Western Values Project aims to provide members of the media, policy makers and the public with an honest, accurate and rhetoric-free source of information about energy development on public lands.Federal Well Types and Status Source: BLM FY 2015 Idle Well Report (IM No. 2012-181). Historically, federally-owned minerals in Colorado have been chiefly-valuable for natural gas rather than oil. In […] Read More
Historically, federally-owned minerals in Colorado have been chiefly-valuable for natural gas rather than oil. In February 2016, approximately 90% of federal wells in the state were gas wells, while only 10% were oil wells. For this reason, and as shown below, trends in federal leasing, permitting and drilling in Colorado tend to closely track gas prices.
Sources: BLM Oil and Gas Statistics, Energy Information Administration.
The graph above shows the direct relationship between industry interest in federal leasing and natural gas prices in Colorado. In 2007, when gas prices were nearly $7/MMBtu, industry nominated more than 1 million acres for leasing, but last year, with gas nearing $2/MMBtu, nominations totaled less than 15,000 acres.

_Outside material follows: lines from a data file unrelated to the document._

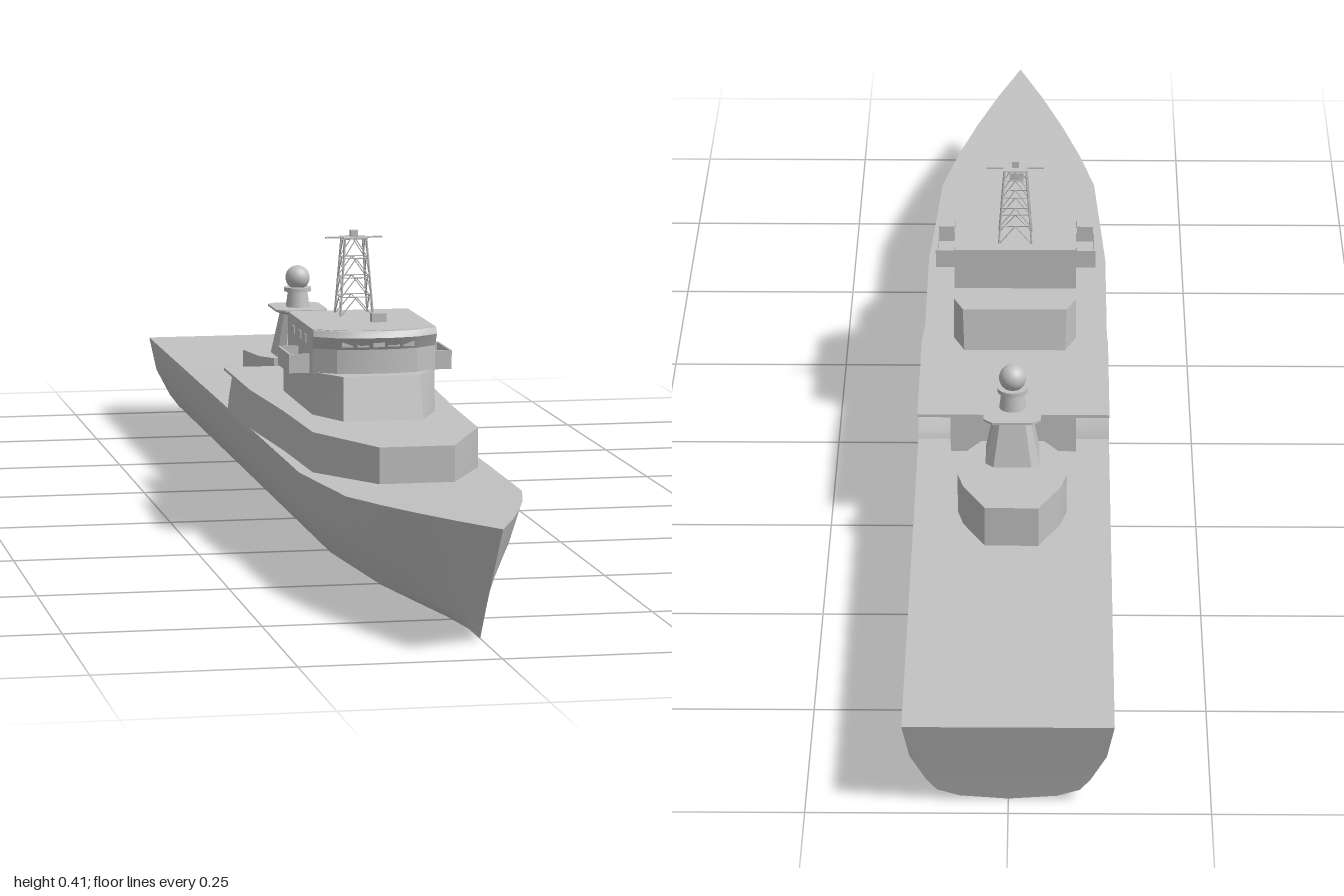
import * as THREE from 'three';
import { toCreasedNormals } from 'three/addons/utils/BufferGeometryUtils.js';

const grey = new THREE.MeshStandardMaterial({ color: 0xc2c2c2 });
grey.name = 'ship grey';

// Skin a row of closed rings of [x, y, z] and cap both ends
function loft(rings, crease = 0.4) {
  const pos = [];
  const n = rings[0].length;
  const tri = (...p) => p.forEach((v) => pos.push(...v));
  const centre = (r) => [0, 1, 2].map((k) => r.reduce((s, p) => s + p[k], 0) / n);
  const first = rings[0], last = rings[rings.length - 1];
  const c0 = centre(first), c1 = centre(last);
  for (let i = 0; i < n; i++) {
    const j = (i + 1) % n;
    for (let k = 0; k + 1 < rings.length; k++) {
      const a = rings[k], b = rings[k + 1];
      tri(a[i], a[j], b[j]);
      tri(a[i], b[j], b[i]);
    }
    tri(c0, first[j], first[i]);
    tri(c1, last[i], last[j]);
  }
  const g = new THREE.BufferGeometry();
  g.setAttribute('position', new THREE.Float32BufferAttribute(pos, 3));
  return toCreasedNormals(g, crease);
}

const mirrored = (half) => [...half, ...half.slice().reverse().map(([x, y, z]) => [-x, y, z])];

// Upright block from levels [y, half outline of [x, z] from front to back]
const block = (levels) =>
  loft(levels.map(([y, half]) => mirrored(half.map(([x, z]) => [x, y, z]))));

export function createModel() {
  const ship = new THREE.Group();
  ship.name = 'ship';

  function add(name, geometry, x = 0, y = 0, z = 0, parent = ship) {
    const m = new THREE.Mesh(geometry, grey);
    m.name = name;
    m.position.set(x, y, z);
    parent.add(m);
    return m;
  }
  const box = (name, w, h, d, x, y, z, parent) =>
    add(name, new THREE.BoxGeometry(w, h, d), x, y, z, parent);

  // Hull: one midship section, narrowed and raked along the stations
  const section = [[0, 0], [0.06, 0.005], [0.088, 0.015], [0.101, 0.032], [0.121, 0.072], [0.13, 0.122]];
  // keel z, deck z, deck half-width, bottom width factor, deck height
  const stations = [
    [-0.965, -1, 0.13, 1, 0.122],
    [0.35, 0.35, 0.13, 1, 0.124],
    [0.59, 0.6, 0.115, 0.76, 0.134],
    [0.68, 0.7, 0.093, 0.52, 0.14],
    [0.76, 0.8, 0.066, 0.28, 0.146],
    [0.82, 0.9, 0.035, 0.12, 0.152],
    [0.875, 1, 0, 0, 0.158],
  ];
  add('hull', loft(stations.map(([zk, zd, w, low, top]) => mirrored(section.map(([x, y]) => {
    const t = y / 0.122;
    const factor = THREE.MathUtils.lerp(low, w / 0.13, t);
    return [x * factor, t * top, THREE.MathUtils.lerp(zk, zd, Math.pow(t, 1.1))];
  }))), 0.3));

  // Main deckhouse with a recessed aft end under an overhanging roof
  const front = [[0.05, 0.492], [0.112, 0.35], [0.118, 0.16], [0.13, -0.04]];
  add('deckhouse', block([
    [0.118, [...front, [0.13, -0.23]]],
    [0.135, [...front, [0.13, -0.225]]],
    [0.178, [...front, [0.13, -0.19]]],
  ]));
  box('deckhouseAftRoom', 0.17, 0.056, 0.1, 0, 0.148, -0.215);
  box('deckhouseAftRoof', 0.26, 0.004, 0.085, 0, 0.176, -0.2225);

  // Bridge levels
  add('lowerBridge', block([
    [0.176, [[0.055, 0.27], [0.085, 0.2], [0.085, -0.025], [0.07, -0.065]]],
    [0.236, [[0.052, 0.253], [0.085, 0.195], [0.085, -0.02], [0.072, -0.055]]],
  ]));
  const bridgeOutline = (grow, aft = 0.014) => [
    [0.025, 0.229 + grow], [0.055, 0.222 + grow], [0.085, 0.2 + grow], [0.085, aft]];
  add('upperBridge', block([[0.234, bridgeOutline(0)], [0.295, bridgeOutline(0)]]));
  add('windowVisor', block([
    [0.269, bridgeOutline(0.001, 0.17)],
    [0.286, bridgeOutline(0.012, 0.17)],
    [0.2945, bridgeOutline(0.007, 0.17)],
  ]));
  box('roofSensor', 0.02, 0.012, 0.012, 0, 0.313, 0.23);

  // Bridge wings: open balconies
  for (const s of [1, -1]) {
    const wing = new THREE.Group();
    wing.name = s > 0 ? 'leftBridgeWing' : 'rightBridgeWing';
    ship.add(wing);
    box('wingFloor', 0.03, 0.003, 0.085, s * 0.098, 0.2335, 0.135, wing);
    box('wingSide', 0.003, 0.026, 0.085, s * 0.1115, 0.245, 0.135, wing);
    for (const z of [0.094, 0.176]) box('wingEnd', 0.03, 0.026, 0.003, s * 0.098, 0.245, z, wing);
    for (const z of [0.06, 0.11, 0.15]) box('sideWindow', 0.002, 0.011, 0.016, s * 0.0855, 0.276, z);
  }
  // Front window frames
  for (let i = -2; i <= 2; i++) box('frontWindow', 0.016, 0.01, 0.002, i * 0.021, 0.278, 0.2355 - Math.abs(i) * 0.0025);

  // Lattice mast
  const mast = new THREE.Group();
  mast.name = 'latticeMast';
  mast.position.set(0, 0, 0.057);
  ship.add(mast);
  const up = new THREE.Vector3(0, 1, 0);
  function strut(name, a, b, r) {
    const d = b.clone().sub(a);
    const m = add(name, new THREE.CylinderGeometry(r, r, d.length(), 6), 0, 0, 0, mast);
    m.position.copy(a).addScaledVector(d, 0.5);
    m.quaternion.setFromUnitVectors(up, d.normalize());
  }
  const corner = (i, level) => {
    const t = level / 4;
    const sx = [1, 1, -1, -1][i % 4], sz = [1, -1, -1, 1][i % 4];
    return new THREE.Vector3(sx * (0.023 - 0.008 * t), 0.294 + 0.107 * t, sz * (0.021 - 0.007 * t));
  };
  for (let i = 0; i < 4; i++) {
    strut('mastLeg', corner(i, 0), corner(i, 4), 0.0015);
    for (let k = 0; k < 4; k++) {
      const mid = corner(i, k + 1).lerp(corner(i + 1, k + 1), 0.5);
      strut('mastRing', corner(i, k + 1), corner(i + 1, k + 1), 0.0009);
      strut('mastBrace', corner(i, k), mid, 0.0008);
      strut('mastBrace', corner(i + 1, k), mid, 0.0008);
    }
  }
  box('mastPlatform', 0.034, 0.002, 0.032, 0, 0.402, 0, mast);
  box('yardarm', 0.08, 0.002, 0.006, 0, 0.402, 0, mast);
  box('mastTop', 0.01, 0.01, 0.01, 0, 0.407, 0, mast);

  // Aft deckhouse and tower
  add('aftDeckhouse', block([0.12, 0.178].map((y) =>
    [y, [[0.042, -0.343], [0.06, -0.37], [0.072, -0.44], [0.064, -0.475], [0.035, -0.535]]])));
  const square = (w, z0, z1) => [[w * 0.7, z0], [w, z0 - w * 0.3], [w, z1 + w * 0.3], [w * 0.7, z1]];
  add('aftTower', block([[0.176, square(0.036, -0.343, -0.42)], [0.243, square(0.023, -0.358, -0.405)]]));
  add('towerPlatform', block([[0.241, square(0.026, -0.352, -0.41)], [0.246, square(0.038, -0.336, -0.43)],
    [0.249, square(0.038, -0.336, -0.43)]]));
  add('radarPedestal', new THREE.CylinderGeometry(0.014, 0.018, 0.03, 16), 0, 0.262, -0.382);
  add('radarCollar', new THREE.CylinderGeometry(0.02, 0.02, 0.006, 16), 0, 0.275, -0.382);
  add('radarDome', new THREE.SphereGeometry(0.018, 20, 14), 0, 0.292, -0.382);

  return ship;
}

Permitting is also closely tied to gas prices in Colorado. In 2007, when gas prices peaked at $7/MMBtu, BLM issued nearly 700 drilling permits, but BLM issued half as many permits in 2002 and 2015, when gas prices hovered near $3/MMBtu.
Just as federal mineral development in Colorado has closely tracked gas prices, development of non-federal minerals has closely tracked oil prices. In Colorado, the vast majority of oil and gas development takes place in two counties, Weld and Garfield—in 2015, 80% of all new drilling permits in the state were issued for sites in Weld and Garfield.
While Weld County falls within Colorado’s major oil-producing basin, the Denver-Julesburg Basin, and contains less than 8% of federal mineral estate, Garfield County falls within Colorado’s major dry natural gas basin, the Piceance Basin, and contains almost 73% federal mineral estate. The graph above shows how development has shifted between the two counties, and between federal and non-federal minerals, based on commodity prices—illustrating how oil and gas prices are the primary driver of permitting on federal and non-federal lands in Colorado (and more broadly).